Company News

Stars and Stripes Fly High at Western Reserve Flag

Share on Facebook0Tweet about this on TwitterShare on Google+0Share on LinkedIn5Pin on Pinterest0Email this to someone

BOARDMAN, Ohio – Patriotism for the stars and stripes is the highest its been in over 10 years with American flag sales flying high last year and seemingly even higher this year, says Nick Peluso, owner of Western Reserve Flag and Sports Ltd.

“People are getting patriotic and flying their flags again for whatever reason,” Peluso says, “Some people try and say last year being an election year is why, but I think it’s just that people like to fly flag again.”

The first American flag was created 240 years ago, in 1777, and in the time since has had its look changed 26 times. The current design, which has been in use for 56 years, is the longest lasting iteration. Sales of the flag have always been popular with some fluctuation in numbers from year to year. But depending on where the flag is purchased from, it may not be American-made.

At Western Reserve Flag, it’s sold in different sizes and materials such as cotton, nylon, polyester, or mesh. Versions on display at the store, 7332 Southern Blvd. in Boardman, are a Betsy Ross flag, a black and white flag with a thin blue line on the middle for support of law enforcement, and one with a thin red line for support of fire services. All are American made.

“We’re pretty unique. The big stores don’t carry the variety we do and most of theirs aren’t made in the U.S.,” Peluso says.

He and his wife, Barb, bought the store in 2015 after Peluso’s friend and the store’s former owner Ron Craig was looking to retire. “We saw the business and thought there was a need for it here,” Peluso says.

The flag store has been open for over 30 years by multiple owners and in different locations.

On top of American flags, his store sells flags representing states, the military and sports teams. He also creates custom flags for customers, usually for companies, and installs flagpoles. Peluso adds that he receives orders from customers who don’t live in the area anymore, but still want to buy from him.

Telescopic poles, made of aluminum with internal locking mechanisms, can be as tall as 15 feet and are usually installed for residential use. These poles are popular because they don’t have ropes and instead the flag is attached on swivels, allowing it to blow in the wind without getting wrapped around the pole, Peluso says.

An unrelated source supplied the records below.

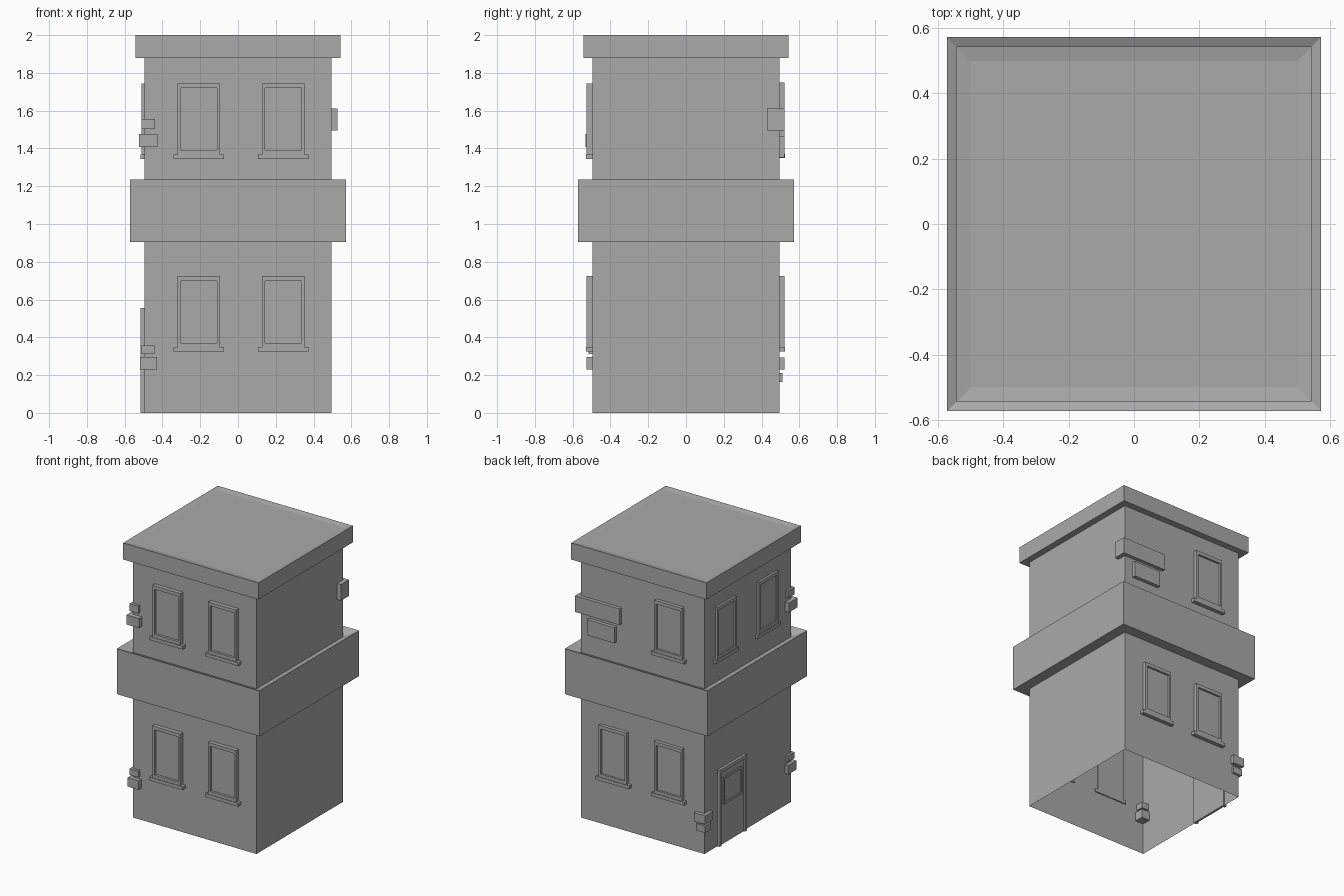
import bpy
import bmesh
from mathutils import Matrix, Vector

cube = bpy.data.objects.get("Cube")
if cube:
    bpy.data.objects.remove(cube, do_unlink=True)

HALF = 0.496  # half width of the tower walls

grey = bpy.data.materials.new("plain_grey")
grey.use_nodes = True
grey.diffuse_color = (0.4, 0.4, 0.4, 1)
grey.node_tree.nodes["Principled BSDF"].inputs["Base Color"].default_value = (0.4, 0.4, 0.4, 1)


def finish(name, bm):
    mesh = bpy.data.meshes.new(name)
    bm.to_mesh(mesh)
    bm.free()
    mesh.materials.append(grey)
    obj = bpy.data.objects.new(name, mesh)
    bpy.context.collection.objects.link(obj)
    return obj


def square_shell(name, profile, cap=False):
    """Sweep a (half width, height) profile around a square."""
    bm = bmesh.new()
    rings = [[bm.verts.new((sx * r, sy * r, z))
              for sx, sy in ((-1, -1), (1, -1), (1, 1), (-1, 1))] for r, z in profile]
    for low, high in zip(rings, rings[1:]):
        for i in range(4):
            j = (i + 1) % 4
            bm.faces.new((low[i], low[j], high[j], high[i]))
    if cap:
        bm.faces.new(rings[-1])
    return finish(name, bm)


def add_box(bm, low, high):
    low, high = Vector(low), Vector(high)
    matrix = Matrix.Translation((low + high) / 2) @ Matrix.Diagonal((high - low).to_4d())
    matrix[3][3] = 1
    bmesh.ops.create_cube(bm, size=1, matrix=matrix)


def box(name, low, high):
    bm = bmesh.new()
    add_box(bm, low, high)
    return finish(name, bm)


def wall_box(bm, wall, u0, u1, z0, z1, out, inside=0.008):
    """Box on a wall: u runs along it, out is how far it stands proud."""
    a, b = HALF - inside, HALF + out
    if wall == "front":
        add_box(bm, (u0, -b, z0), (u1, -a, z1))
    elif wall == "back":
        add_box(bm, (u0, a, z0), (u1, b, z1))
    else:
        add_box(bm, (-b, u0, z0), (-a, u1, z1))


def frame(bm, wall, u0, u1, z0, z1, side, rail, out):
    for a, b in ((u0, u0 + side), (u1 - side, u1)):
        wall_box(bm, wall, a, b, z0, z1, out)
    for a, b in ((z0, z0 + rail), (z1 - rail, z1)):
        wall_box(bm, wall, u0 + side, u1 - side, a, b, out)


def window(name, wall, u, base, out):
    bm = bmesh.new()
    w, top = 0.112, base + 0.4
    frame(bm, wall, u - w, u + w, base + 0.022, top, 0.016, 0.025, out)
    wall_box(bm, wall, u - w + 0.01, u + w - 0.01, base + 0.03, top - 0.01, out * 0.4)
    wall_box(bm, wall, u - w - 0.021, u + w + 0.021, base, base + 0.024, out + 0.004)
    finish(name, bm)


# Tower: walls with an open base, overhanging band, and a shallow dished roof
square_shell("lower_walls", [(HALF, 0), (HALF, 0.905)])
square_shell("middle_band", [(HALF, 0.905), (0.573, 0.905), (0.573, 1.235), (HALF, 1.2)])
square_shell("upper_walls", [(HALF, 1.2), (HALF, 1.88)])
square_shell("roof_cornice", [(HALF, 1.88), (0.5435, 1.88), (0.5435, 2), (0.5, 1.992)], cap=True)

# Windows
depth = {"front": 0.03, "back": 0.025, "right": 0.016}
for wall, u, base, level in (
        ("front", -0.208, 0.324, "lower"), ("front", 0.24, 0.324, "lower"),
        ("front", -0.208, 1.345, "upper"), ("front", 0.24, 1.345, "upper"),
        ("back", 0.225, 0.324, "lower"), ("back", -0.22, 0.324, "lower"),
        ("back", -0.22, 1.35, "upper"),
        ("right", 0.26, 1.345, "upper"), ("right", -0.22, 1.345, "upper")):
    window(f"{level}_{wall}_window", wall, u, base, depth[wall])

# Door with a small framed pane
bm = bmesh.new()
for u0, u1 in ((0.038, 0.058), (0.328, 0.348)):
    wall_box(bm, "right", u0, u1, 0, 0.555, 0.019)
wall_box(bm, "right", 0.058, 0.328, 0.53, 0.555, 0.019)
finish("door_frame", bm)
bm = bmesh.new()
wall_box(bm, "right", 0.05, 0.335, 0, 0.54, 0.008)
finish("door", bm)
bm = bmesh.new()
frame(bm, "right", 0.08, 0.295, 0.285, 0.485, 0.015, 0.015, 0.015)
finish("door_pane_frame", bm)

# Blocks wrapping the corners
box("lower_front_corner_block", (-0.52, -0.526, 0.23), (-0.43, -0.43, 0.295))
box("lower_front_corner_small_block", (-0.511, -0.516, 0.313), (-0.44, -0.44, 0.358))
box("upper_front_corner_block", (-0.525, -0.531, 1.408), (-0.425, -0.43, 1.477))
box("upper_front_corner_small_block", (-0.511, -0.516, 1.504), (-0.44, -0.44, 1.557))
box("back_corner_block", (-0.52, 0.43, 0.23), (-0.43, 0.522, 0.293))
box("back_corner_small_block", (-0.511, 0.44, 0.163), (-0.44, 0.511, 0.212))
box("back_sign_board", (0.17, 0.43, 1.495), (0.527, 0.522, 1.612))
box("back_sign_panel", (0.21, 0.48, 1.352), (0.43, 0.522, 1.465))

Commercial poles go up to 40 feet and come in one piece with a heavier wall to them. The commercial flagpoles sold at Western Reserve Flag are manufactured in Columbus.

“We try and buy our poles within the state and keep it as local as possible,” he says

It’s been a good year for pole installations, Peluso says, as numbers have doubled from last year. Also helping business was the addition of team-branded merchandise, including tailgating products and decorations featuring team logos.

With the store being open year-round, Peluso’s busy season starts in April in the lead-up to Memorial Day, stays busy for Flag Day in June and the Fourth of July and ends after Veteran’s Day. Peluso started carrying the sports logo items to help with business during the winter months.

Looking forward, online shopping seems to be one of the biggest challenges for Western Reserve Flag, Peluso says.

“People say online is the way to go but it’s hurting things in the long run. You need to buy local and support local.”

According to a survey done by BigCommerce 51% of Americans prefer to online shop and e-commerce shopping is growing 23% year over year. But there are still the shoppers who like to go in store, see the quality of the product they are buying and know if what they’re buying is made in the states. Peluso bets his business on these shoppers.

“Not everyone is an online shopper, there’s a lot of people out there who want to come into a local business and see the product they’re buying,” he says. “If you quit buying local and shopping local we’re not going to have any local stores left, the small ma-and-pa shops will be gone.”

Published by The Business Journal, Youngstown, Ohio.